I’ve always wanted to write a novel. I think everyone does. Its one of those things that, if we just had the time, if we could just focus, we could get that brilliant idea down and get it done. That’s how it was for me.
I’d tried a few times before, only ever getting as far as 30 pages before self-doubt caught up with me. I couldn’t write a novel and it was silly of me to think I could. I had a grade B ‘O’ Level in English, and a CSE grade 1 in English Literature. I’d never been to University, I didn’t know any authors and there was no way I could ever hope to be one.
But the dream persisted.
For years I did nothing about it, but gradually I started to write more and more. At first it was TV and radio scripts: the length was less daunting, only 30 pages for a half hour script. I could manage that, just about. Doing a few of those gave me confidence, and I hammered out a couple of 60 minute scripts for TV pilots that no one has yet to pick up. But the lack of success didn’t seem to matter, I was enjoying learning, trying to get better.
But I still thought I’d never manage to focus on writing a book. I decided I needed help, and I turned to Stephen King. At this stage I’d never even read one of his books, (I know!). When I grew up I was into comics and heavy sci-fi. Horror didn’t really appear on my radar. But for whatever reason I picked up a copy of his book, ‘On Writing‘. I took it on holiday with me to Scotland and devoured its contents.
Suddenly I saw what I was doing wrong, I understood why every attempt to write a book had stalled and died. It came down to one fundamental secret that King understood: fear and self-doubt dog us all, writers even more so. Once you’ve started a book you cannot look back for a moment or the Devil of Doubt will catch up with you and whisper thoughts of despair into your ears.
King taught me this: write every day, read every day. Like the best scientific formula its elegantly simple.
I came back from the Highlands fired up, determined to try again. I committed to writing every day, and reading every day, and I swore I would not look over my shoulder at my work-in-progress. I would keep ahead of the devil.

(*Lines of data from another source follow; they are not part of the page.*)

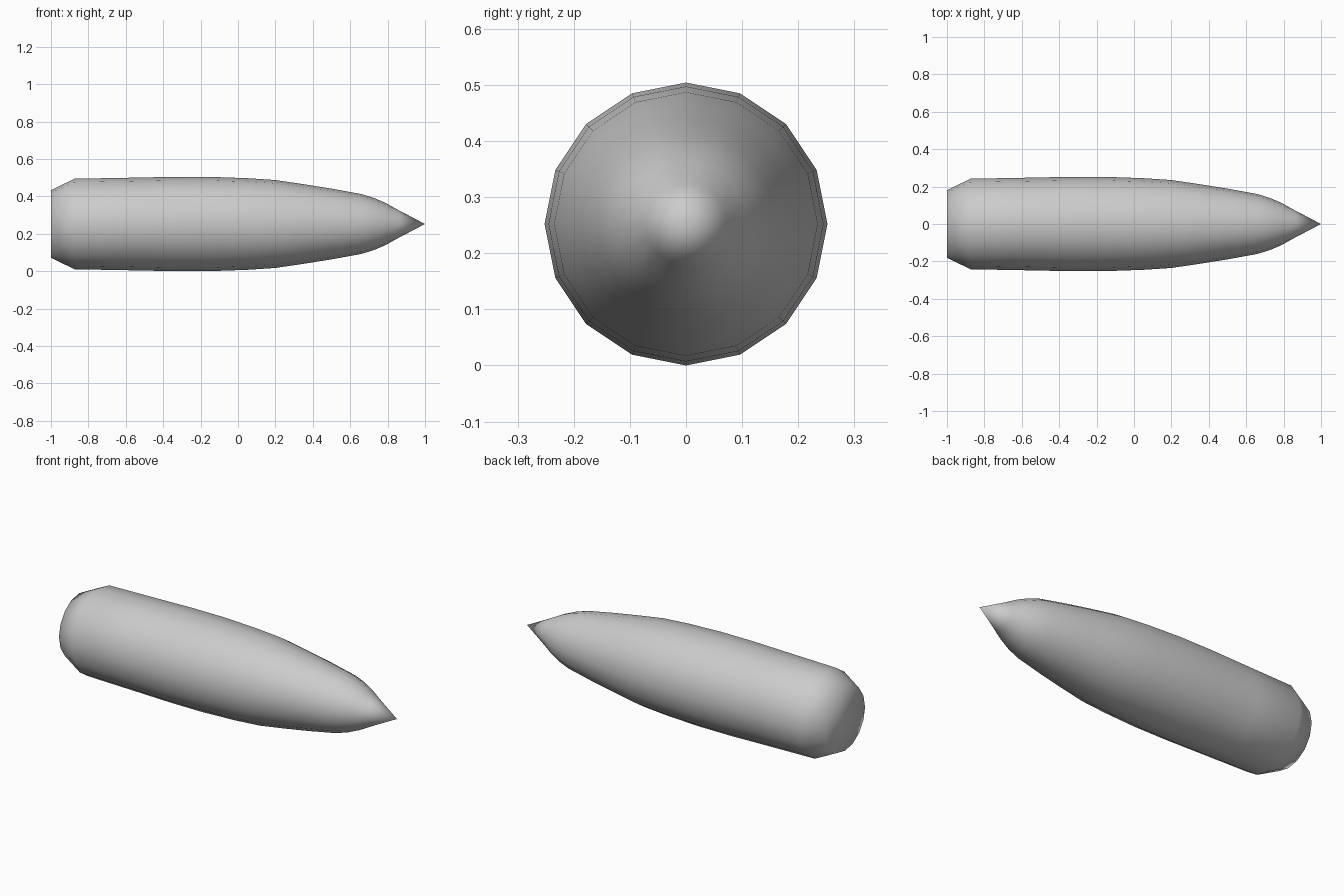
import bpy, bmesh
from math import sin, cos, pi

if "Cube" in bpy.data.objects:
    bpy.data.objects.remove(bpy.data.objects["Cube"])

SIDES = 16
CENTRE_Z = 0.252

# Side profile as (x, radius), from the tail to just before the tip
PROFILE = [(-1.0, 0.18), (-0.875, 0.242), (-0.6, 0.247), (-0.35, 0.252),
           (-0.15, 0.252), (0.05, 0.245), (0.2, 0.235), (0.35, 0.213),
           (0.5, 0.189), (0.66, 0.16), (0.73, 0.138), (0.79, 0.112), (0.86, 0.073)]

bm = bmesh.new()


def ring(x, r):
    return [bm.verts.new((x, r * sin(2 * pi * i / SIDES),
                          CENTRE_Z + r * cos(2 * pi * i / SIDES)))
            for i in range(SIDES)]


# Lathed body
rings = [ring(x, r) for x, r in PROFILE]
for a, b in zip(rings, rings[1:]):
    for i in range(SIDES):
        j = (i + 1) % SIDES
        bm.faces.new((a[i], a[j], b[j], b[i]))

# Pointed tip and flat base
tip = bm.verts.new((1.0, 0, CENTRE_Z))
for i in range(SIDES):
    bm.faces.new((rings[-1][i], rings[-1][(i + 1) % SIDES], tip))
bm.faces.new(rings[0])

bmesh.ops.recalc_face_normals(bm, faces=bm.faces)
for f in bm.faces:
    f.smooth = True
mesh = bpy.data.meshes.new("bullet_body")
bm.to_mesh(mesh)
bm.free()
body = bpy.data.objects.new("bullet_body", mesh)
bpy.context.collection.objects.link(body)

The next day I began to write up an idea I’d started about 6 months before. As usual I’d done a few brief chapters and lost my way. I took this germ of the idea and started again.
To be continued…